Museums are part of the solution in discussions surrounding the repatriation of Indigenous cultural assets and their preservation, as this debate has been rekindled by recent finds of human remains near former residential schools across the country, says Minister of Canadian Heritage , Steven Guilbeault.
The latter made a virtual announcement on Wednesday morning to detail the ins and outs of a sum of $ 41 million provided for in the last federal budget to support museums and various heritage organizations in the country in their reopening. This event was mainly intended for representatives of these institutions, but some media, including The duty, were able to attend.

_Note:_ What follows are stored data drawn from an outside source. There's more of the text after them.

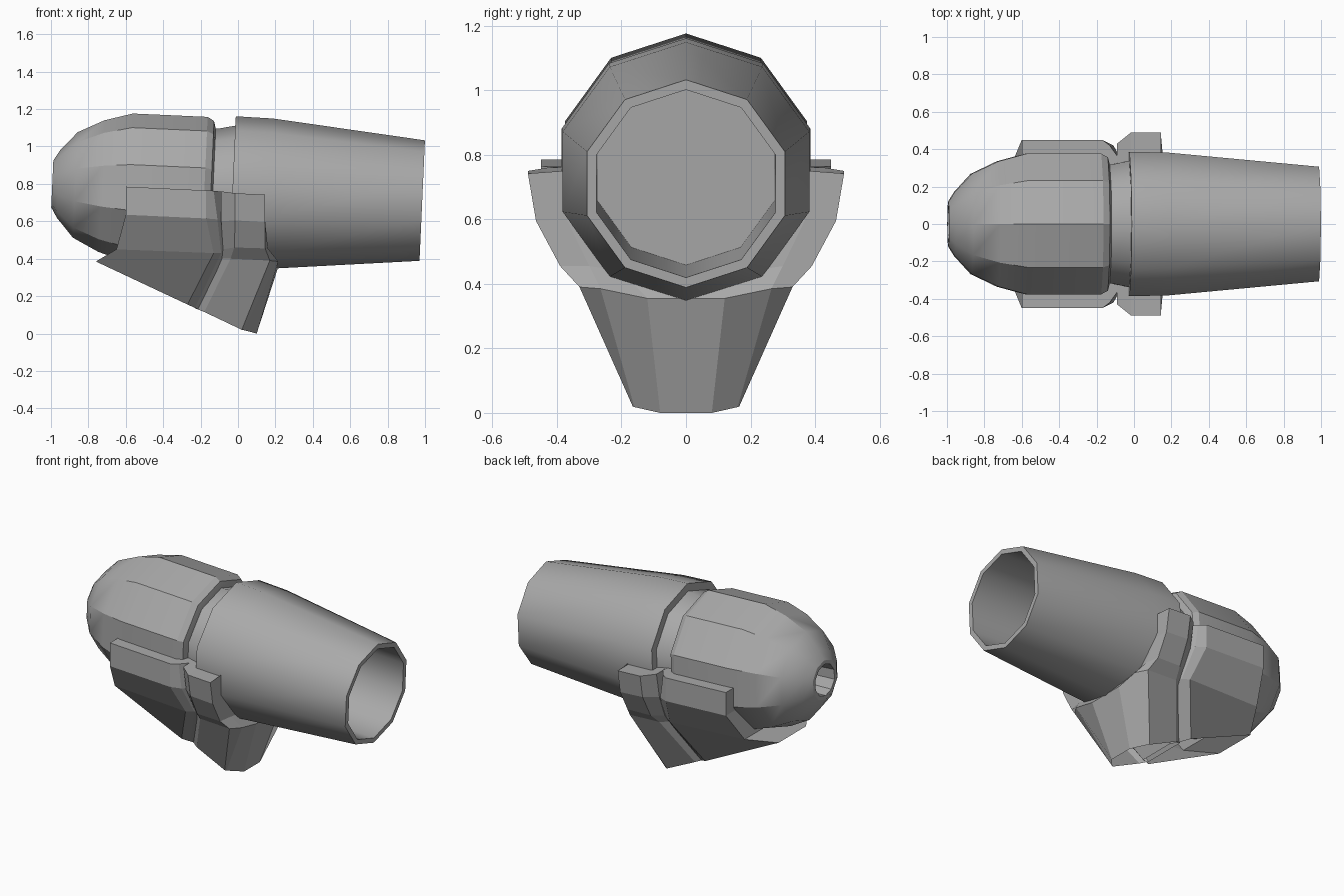
import bpy, bmesh, math

cube = bpy.data.objects.get("Cube")
if cube:
    bpy.data.objects.remove(cube)

grey = bpy.data.materials.new("plain grey")
grey.use_nodes = True
colour = (0.4, 0.4, 0.4, 1)
grey.diffuse_color = colour
grey.node_tree.nodes["Principled BSDF"].inputs["Base Color"].default_value = colour

SIDES = 10
TILT = 0.045      # downward slope of the long axis towards +x
AXIS_Z = 0.755    # axis height at x = 0


def finish(name, bm, angle=None):
    bmesh.ops.recalc_face_normals(bm, faces=bm.faces)
    mesh = bpy.data.meshes.new(name)
    bm.to_mesh(mesh)
    bm.free()
    mesh.materials.append(grey)
    obj = bpy.data.objects.new(name, mesh)
    bpy.context.collection.objects.link(obj)
    if angle:
        bpy.ops.object.select_all(action='DESELECT')
        bpy.context.view_layer.objects.active = obj
        obj.select_set(True)
        bpy.ops.object.shade_smooth_by_angle(angle=math.radians(angle))
    return obj


def lathe(name, profile, angle):
    """Turn a (distance, radius) profile around the tilted axis and cap both ends."""
    bm = bmesh.new()
    rings = []
    for t, r in profile:
        ring = []
        for i in range(SIDES):
            a = math.tau * i / SIDES
            up = r * math.cos(a)
            ring.append(bm.verts.new((t + up * TILT, r * math.sin(a), AXIS_Z - TILT * t + up)))
        rings.append(ring)
    for a, b in zip(rings, rings[1:]):
        for i in range(SIDES):
            j = (i + 1) % SIDES
            bm.faces.new((a[i], a[j], b[j], b[i]))
    bm.faces.new(rings[0])
    bm.faces.new(rings[-1])
    return finish(name, bm, angle)


def saddle(name, stations):
    """Loft mirrored half sections, strap top to keel, leaving the underside open."""
    bm = bmesh.new()
    sides = [[[bm.verts.new((x, s * y, z)) for x, y, z in st] for st in stations]
             for s in (1, -1)]
    left, right = sides
    rows = len(stations[0])
    for side in sides:
        for a, b in zip(side, side[1:]):
            for i in range(rows - 1):
                bm.faces.new((a[i], a[i + 1], b[i + 1], b[i]))
    # Top, hidden inside the body
    for k in range(len(stations) - 1):
        bm.faces.new((left[k][0], left[k + 1][0], right[k + 1][0], right[k][0]))
    # End walls
    for k in (0, -1):
        for i in range(rows - 1):
            bm.faces.new((left[k][i], left[k][i + 1], right[k][i + 1], right[k][i]))
    return finish(name, bm)


# Rounded nose with a small blind hole
lathe("nose", [(-0.85, 0.095), (-0.993, 0.1), (-0.993, 0.125), (-0.96, 0.18),
               (-0.87, 0.282), (-0.73, 0.352), (-0.58, 0.395), (-0.18, 0.395),
               (-0.145, 0.375), (-0.13, 0.32)], 27)

# Recessed collar between nose and barrel
lathe("collar", [(-0.16, 0.335), (-0.12, 0.335), (-0.03, 0.355), (0.0, 0.355)], 40)

# Tapered hollow barrel
lathe("barrel", [(-0.03, 0.34), (-0.03, 0.405), (0.17, 0.402), (0.985, 0.322),
                 (0.985, 0.291), (0.2, 0.288)], 38)

# Shield wrapped under the nose, its last section tucked into the fin
saddle("shield", [
    [(-0.6, 0.45, 0.785), (-0.6, 0.45, 0.635), (-0.65, 0.33, 0.45), (-0.76, 0.14, 0.385)],
    [(-0.17, 0.45, 0.765), (-0.17, 0.45, 0.615), (-0.13, 0.35, 0.43), (-0.27, 0.19, 0.155)],
    [(-0.13, 0.42, 0.763), (-0.11, 0.42, 0.61), (-0.09, 0.32, 0.43), (-0.23, 0.16, 0.137)],
    [(-0.08, 0.35, 0.758), (-0.07, 0.35, 0.6), (-0.04, 0.28, 0.42), (-0.17, 0.12, 0.115)],
])

# Strap and fin under the barrel
saddle("fin", [
    [(-0.09, 0.43, 0.76), (-0.09, 0.4, 0.6), (-0.08, 0.33, 0.45),
     (-0.09, 0.29, 0.4), (-0.23, 0.14, 0.135)],
    [(-0.015, 0.49, 0.75), (-0.015, 0.465, 0.605), (-0.02, 0.39, 0.46),
     (-0.04, 0.33, 0.4), (-0.18, 0.165, 0.115)],
    [(0.145, 0.49, 0.742), (0.145, 0.465, 0.595), (0.145, 0.39, 0.455),
     (0.17, 0.33, 0.39), (0.02, 0.165, 0.02)],
    [(0.145, 0.38, 0.75), (0.145, 0.37, 0.6), (0.16, 0.3, 0.455),
     (0.215, 0.265, 0.385), (0.03, 0.16, 0.018)],
    [(0.145, 0.3, 0.75), (0.145, 0.3, 0.6), (0.16, 0.2, 0.44),
     (0.215, 0.12, 0.355), (0.1, 0.08, 0.0)],
])
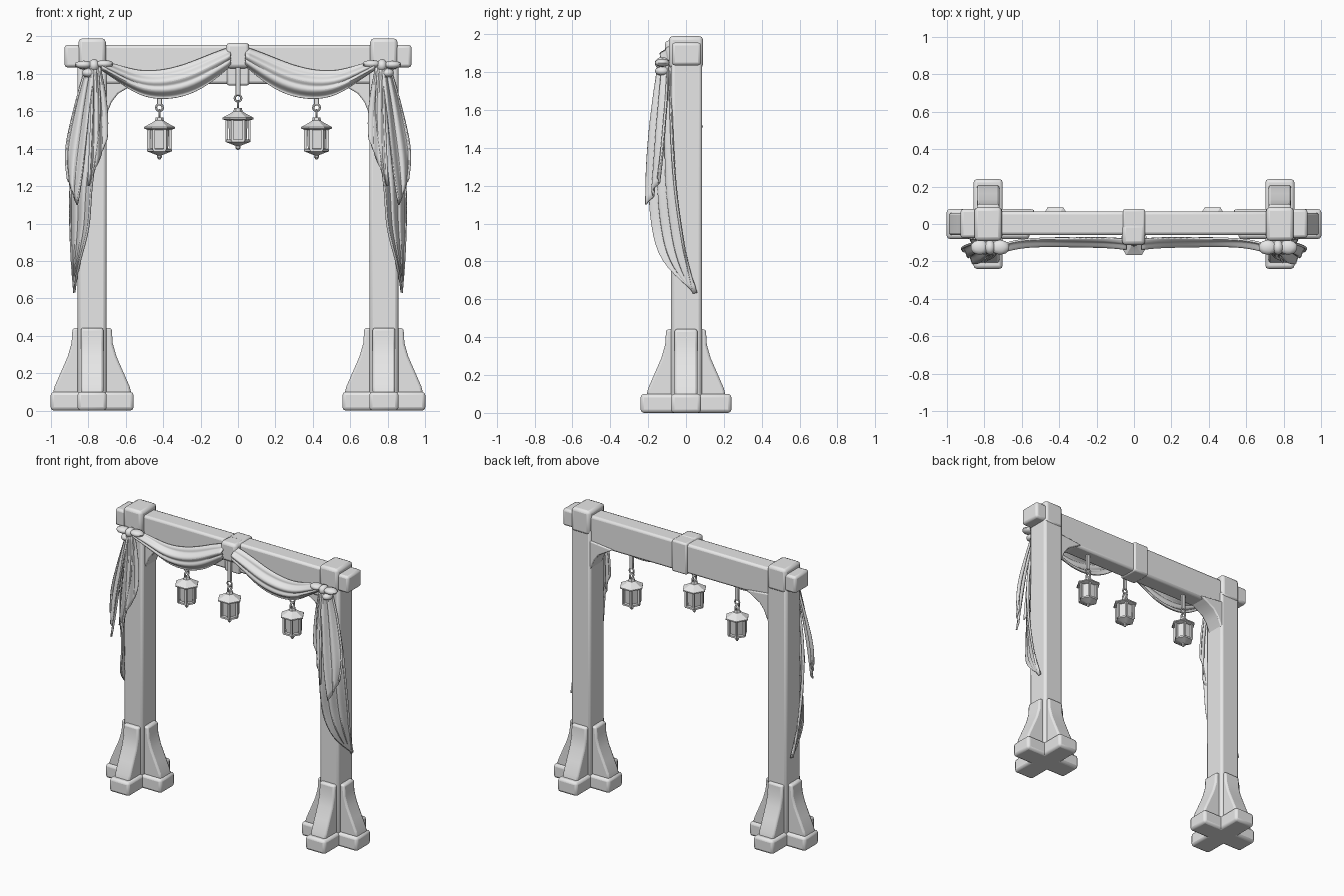
import bpy, bmesh, math
from mathutils import Vector, Matrix

cube = bpy.data.objects.get("Cube")
if cube:
    bpy.data.objects.remove(cube, do_unlink=True)

GREY = (0.8, 0.8, 0.8, 1)
mat = bpy.data.materials.new("plain grey")
mat.use_nodes = True
mat.diffuse_color = GREY
mat.node_tree.nodes["Principled BSDF"].inputs["Base Color"].default_value = GREY

POST_X = 0.78


def finish(name, bm, bevel=0, angle=35):
    bmesh.ops.recalc_face_normals(bm, faces=bm.faces)
    mesh = bpy.data.meshes.new(name)
    bm.to_mesh(mesh)
    bm.free()
    mesh.materials.append(mat)
    ob = bpy.data.objects.new(name, mesh)
    bpy.context.collection.objects.link(ob)
    if bevel:
        mod = ob.modifiers.new("worn edges", 'BEVEL')
        mod.width, mod.segments = bevel, 2
    bpy.ops.object.select_all(action='DESELECT')
    ob.select_set(True)
    bpy.context.view_layer.objects.active = ob
    bpy.ops.object.shade_smooth_by_angle(angle=math.radians(angle))
    return ob


def box(name, lo, hi, bevel=0.01):
    """Box between two opposite corners."""
    lo, hi = Vector(lo), Vector(hi)
    bm = bmesh.new()
    bmesh.ops.create_cube(bm, size=1)
    for v in bm.verts:
        v.co = Vector(((v.co[i] + 0.5) * (hi[i] - lo[i]) + lo[i]) for i in range(3))
    return finish(name, bm, bevel)


def prism(name, outline, y0, y1, matrix=Matrix(), bevel=0.01):
    """Outline in x and z, extruded along y."""
    bm = bmesh.new()
    face = bm.faces.new([bm.verts.new((x, y0, z)) for x, z in outline])
    ext = bmesh.ops.extrude_face_region(bm, geom=[face])
    verts = [g for g in ext["geom"] if isinstance(g, bmesh.types.BMVert)]
    bmesh.ops.translate(bm, verts=verts, vec=(0, y1 - y0, 0))
    bm.transform(matrix)
    return finish(name, bm, bevel)


def lathe(name, profile, centre, sides=6):
    """Turned solid from (radius, height) pairs."""
    bm = bmesh.new()
    rings = []
    for r, z in profile:
        rings.append([bm.verts.new((centre[0] + r * math.cos(math.tau * i / sides),
                                    centre[1] + r * math.sin(math.tau * i / sides),
                                    centre[2] + z)) for i in range(sides)])
    for a, b in zip(rings, rings[1:]):
        for i in range(sides):
            j = (i + 1) % sides
            bm.faces.new((a[i], a[j], b[j], b[i]))
    bm.faces.new(rings[0])
    bm.faces.new(rings[-1])
    return finish(name, bm, angle=25)


def ring(name, centre, radius, thick, turn=0):
    bm = bmesh.new()
    n, m = 12, 6
    grid = []
    for i in range(n):
        a = math.tau * i / n
        row = []
        for j in range(m):
            b = math.tau * j / m
            r = radius + thick * math.cos(b)
            p = Vector((r * math.cos(a), thick * math.sin(b), r * math.sin(a)))
            row.append(bm.verts.new(Matrix.Rotation(turn, 3, 'Z') @ p + Vector(centre)))
        grid.append(row)
    for i in range(n):
        for j in range(m):
            k, l = (i + 1) % n, (j + 1) % m
            bm.faces.new((grid[i][j], grid[k][j], grid[k][l], grid[i][l]))
    return finish(name, bm)


def cloth(name, edge_a, edge_b, side, folds, depth, bulge=0.0):
    """Pleated sheet lofted between two edge paths."""
    bm = bmesh.new()
    cols = folds * 4
    rows = []
    for i, (a, b) in enumerate(zip(edge_a, edge_b)):
        row = []
        for c in range(cols + 1):
            t = c / cols
            p = Vector(a).lerp(Vector(b), t)
            p.y -= depth * math.sin(math.tau * folds * t + i * 0.25) + bulge * math.sin(math.pi * t)
            row.append(bm.verts.new((p.x * side, p.y, p.z)))
        rows.append(row)
    for r, q in zip(rows, rows[1:]):
        for c in range(cols):
            bm.faces.new((r[c], r[c + 1], q[c + 1], q[c]))
    ob = finish(name, bm, angle=60)
    sub = ob.modifiers.new("soft", 'SUBSURF')
    sub.levels = sub.render_levels = 2
    sub.boundary_smooth = 'PRESERVE_CORNERS'
    thick = ob.modifiers.new("thickness", 'SOLIDIFY')
    thick.thickness, thick.offset = 0.012, 0
    return ob


# Posts, feet and braces
buttress = [(0, 0.09), (0.21, 0.09), (0.2, 0.13), (0.165, 0.21), (0.13, 0.29),
            (0.11, 0.36), (0.105, 0.44), (0, 0.45)]
brace = [(0.72, 1.56), (0.7, 1.59), (0.675, 1.65), (0.64, 1.695), (0.58, 1.73),
         (0.53, 1.76), (0.72, 1.78)]
for side, label in ((-1, "right"), (1, "left")):
    x = side * POST_X
    box(label + "_post", (x - 0.077, -0.08, 0.05), (x + 0.077, 0.085, 1.86), 0.018)
    box(label + "_post_cap", (x - 0.073, -0.09, 1.82), (x + 0.073, 0.09, 1.99), 0.02)
    box(label + "_foot_across", (x - 0.222, -0.08, 0), (x + 0.222, 0.08, 0.1), 0.018)
    box(label + "_foot_along", (x - 0.078, -0.24, 0), (x + 0.078, 0.24, 0.1), 0.018)
    for k in range(4):
        turn = Matrix.Translation((x, 0, 0)) @ Matrix.Rotation(k * math.pi / 2, 4, 'Z')
        prism(label + "_buttress", buttress, -0.06, 0.06, turn, 0.012)
    prism(label + "_brace", [(side * a, b) for a, b in brace], -0.05, 0.08, bevel=0.008)
    ends = sorted((side * 0.83, side * 0.928))
    box(label + "_beam_end", (ends[0], -0.075, 1.835), (ends[1], 0.08, 1.955), 0.016)

# Cross beam with its centre band
box("beam", (-0.75, -0.06, 1.745), (0.75, 0.068, 1.955), 0.016)
box("centre_band", (-0.06, -0.07, 1.738), (0.06, 0.08, 1.963), 0.012)
box("centre_clasp", (-0.064, -0.112, 1.83), (0.06, 0.0, 1.966), 0.02)

# Swags along the beam
swag_top = [(0.04, -0.08, 1.94), (0.14, -0.07, 1.905), (0.27, -0.07, 1.85), (0.4, -0.07, 1.815),
            (0.53, -0.07, 1.81), (0.64, -0.08, 1.845), (0.73, -0.11, 1.87)]
swag_low = [(0.04, -0.09, 1.84), (0.11, -0.08, 1.78), (0.22, -0.075, 1.7), (0.36, -0.07, 1.66),
            (0.5, -0.07, 1.67), (0.61, -0.08, 1.735), (0.73, -0.11, 1.82)]

# Hanging drapery edges
tail_in = [(0.75, -0.13, 1.83), (0.73, -0.15, 1.6), (0.75, -0.17, 1.4), (0.79, -0.19, 1.17),
           (0.79, -0.17, 0.98), (0.85, -0.13, 0.8), (0.872, 0.03, 0.66)]
tail_out = [(0.8, -0.09, 1.83), (0.86, -0.08, 1.6), (0.89, -0.07, 1.4), (0.9, -0.05, 1.17),
            (0.9, -0.02, 0.98), (0.89, 0.01, 0.8), (0.875, 0.05, 0.63)]
outer_in = [(0.77, -0.14, 1.84), (0.79, -0.17, 1.65), (0.81, -0.19, 1.45), (0.83, -0.2, 1.26),
            (0.86, -0.2, 1.1)]
outer_out = [(0.81, -0.1, 1.84), (0.86, -0.1, 1.68), (0.895, -0.11, 1.54), (0.93, -0.12, 1.38),
             (0.91, -0.14, 1.24)]
inner_in = [(0.74, -0.12, 1.84), (0.71, -0.12, 1.7), (0.695, -0.12, 1.56), (0.7, -0.13, 1.45)]
inner_out = [(0.78, -0.15, 1.84), (0.78, -0.17, 1.65), (0.79, -0.19, 1.42), (0.8, -0.2, 1.2)]

for side, label in ((-1, "right"), (1, "left")):
    cloth(label + "_swag", swag_top, swag_low, side, 3, 0.009, 0.045)
    cloth(label + "_long_drape", tail_in, tail_out, side, 3, 0.014)
    cloth(label + "_outer_drape", outer_in, outer_out, side, 2, 0.014)
    cloth(label + "_inner_drape", inner_in, inner_out, side, 2, 0.012)
    # Ribbon knot holding the cloth
    bm = bmesh.new()
    for dx, dz, sx, sz in ((0, 0, 0.03, 0.035), (-0.055, 0.008, 0.05, 0.022),
                           (0.055, 0.004, 0.05, 0.022), (0.03, -0.04, 0.035, 0.025)):
        place = Matrix.Translation((side * (0.77 + dx), -0.125, 1.845 + dz))
        size = Matrix.Diagonal((sx, 0.04, sz, 1))
        bmesh.ops.create_icosphere(bm, subdivisions=2, radius=1, matrix=place @ size)
    finish(label + "_knot", bm)

# Lanterns: height is measured from the roof peak
for label, x, y, z, hook in (("right", -0.42, 0.018, 1.55, 1.76), ("centre", 0, -0.095, 1.6, 1.85),
                             ("left", 0.42, 0.018, 1.55, 1.76)):
    at = Vector((x, y, z))
    box(label + "_lantern_strap", (x - 0.013, y - 0.008, z + 0.085), (x + 0.013, y + 0.008, hook), 0.003)
    ring(label + "_upper_ring", at + Vector((0, 0, 0.07)), 0.018, 0.006)
    ring(label + "_lower_ring", at + Vector((0, 0, 0.035)), 0.02, 0.007, math.pi / 2)
    lathe(label + "_lantern_roof", [(0.06, -0.05), (0.083, -0.042), (0.083, -0.034), (0.045, -0.014),
                                    (0.024, 0), (0.02, 0.018)], at)
    lathe(label + "_lantern_pane", [(0.046, -0.16), (0.052, -0.04)], at)
    lathe(label + "_lantern_base", [(0.004, -0.208), (0.014, -0.195), (0.012, -0.185), (0.045, -0.172),
                                    (0.066, -0.164), (0.066, -0.152), (0.05, -0.15)], at)
    for k in range(6):
        a = math.tau * k / 6
        c = at + 0.06 * Vector((math.cos(a), math.sin(a), 0))
        box(label + "_lantern_bar", c - Vector((0.007, 0.007, 0.158)), c + Vector((0.007, 0.007, -0.04)), 0)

On this occasion, Minister Steven Guilbeault stressed the importance of giving more space to members of indigenous communities in museums and other cultural institutions, too often run by white men, even today, has t he hinted.
“I would tell you that this is the case in all of our institutions, but it is certainly true for museums,” said the Minister, in an interview with the Duty. A transition that is already underway, according to Mr. Guilbeault, who gives as an example the appointment last year of a first Indigenous person as chair of the board of directors of the Canada Council for the Arts, namely the host and speaker Jesse Wente.
At the end of the line, the minister also underlines the importance of having a reflection in order to grant more place to the aboriginal culture in the museums of the country.
“There are some great initiatives that exist in Canada. There are museums that give pride of place to Aboriginal culture and art. This is not necessarily the case [partout au pays] », Underlines Mr. Guilbeault, who notes the importance of« getting out of the colonial model »in the way we deal with indigenous issues.
Repatriation of Indigenous property
At the same time, the Minister of Canadian Heritage also addressed the thorny issue of the repatriation of cultural property and indigenous human remains. This resurfaced in the news again following the discovery in recent weeks of anonymous graves near a former Saskatchewan Indian residential school and nearly two others located in British Columbia.
In mid-May, the British Columbia Museums Association called on publicly funded Canadian organizations to hand over to indigenous communities human remains and funeral objects found in their collections, which would represent “a crucial step towards reconciliation”.
“There is no single answer to this question. In some cases, there are interesting initiatives that exist of partnerships, where indigenous communities, for the sake of preservation, will choose to leave artefacts [dans des musées] », He emphasizes. In any case, with regard to this issue, no decision should be taken in silos by the federal government, said the minister.
“We must engage in a dialogue with communities, museums and institutions to find solutions together,” added the Minister.
Representatives of various museums also questioned Mr. Guilbeault on the impacts of the pandemic on the digital shift of museums. Several institutions have been successful in reaching large numbers of people by offering online content during the pandemic, but these initiatives are often not cost effective.
“How can we succeed in monetizing this shift to digital? These are questions that artists are asking themselves all over the planet. We will certainly work with museums and other institutions to find solutions, ”said the Minister in an interview.
Mr. Guilbeault is also concerned to note that Bill C-10 is slow to be adopted. This one, which aims to reform the Broadcasting Act to subject web giants to Canadian regulation, should normally be studied this fall by Senate committees. However, the specter of a federal election makes this possibility less and less likely.
“Like many others, I deplore the systematic obstruction of the Conservative Party both in the House and in the Senate,” drops Mr. Guilbeault. The opposition party has expressed particular concern that this bill will harm individual freedoms on the Internet. The bill is thus subject to a delay that “will harm all of our artists and our cultural and artistic institutions across the country,” deplores Mr. Guilbeault.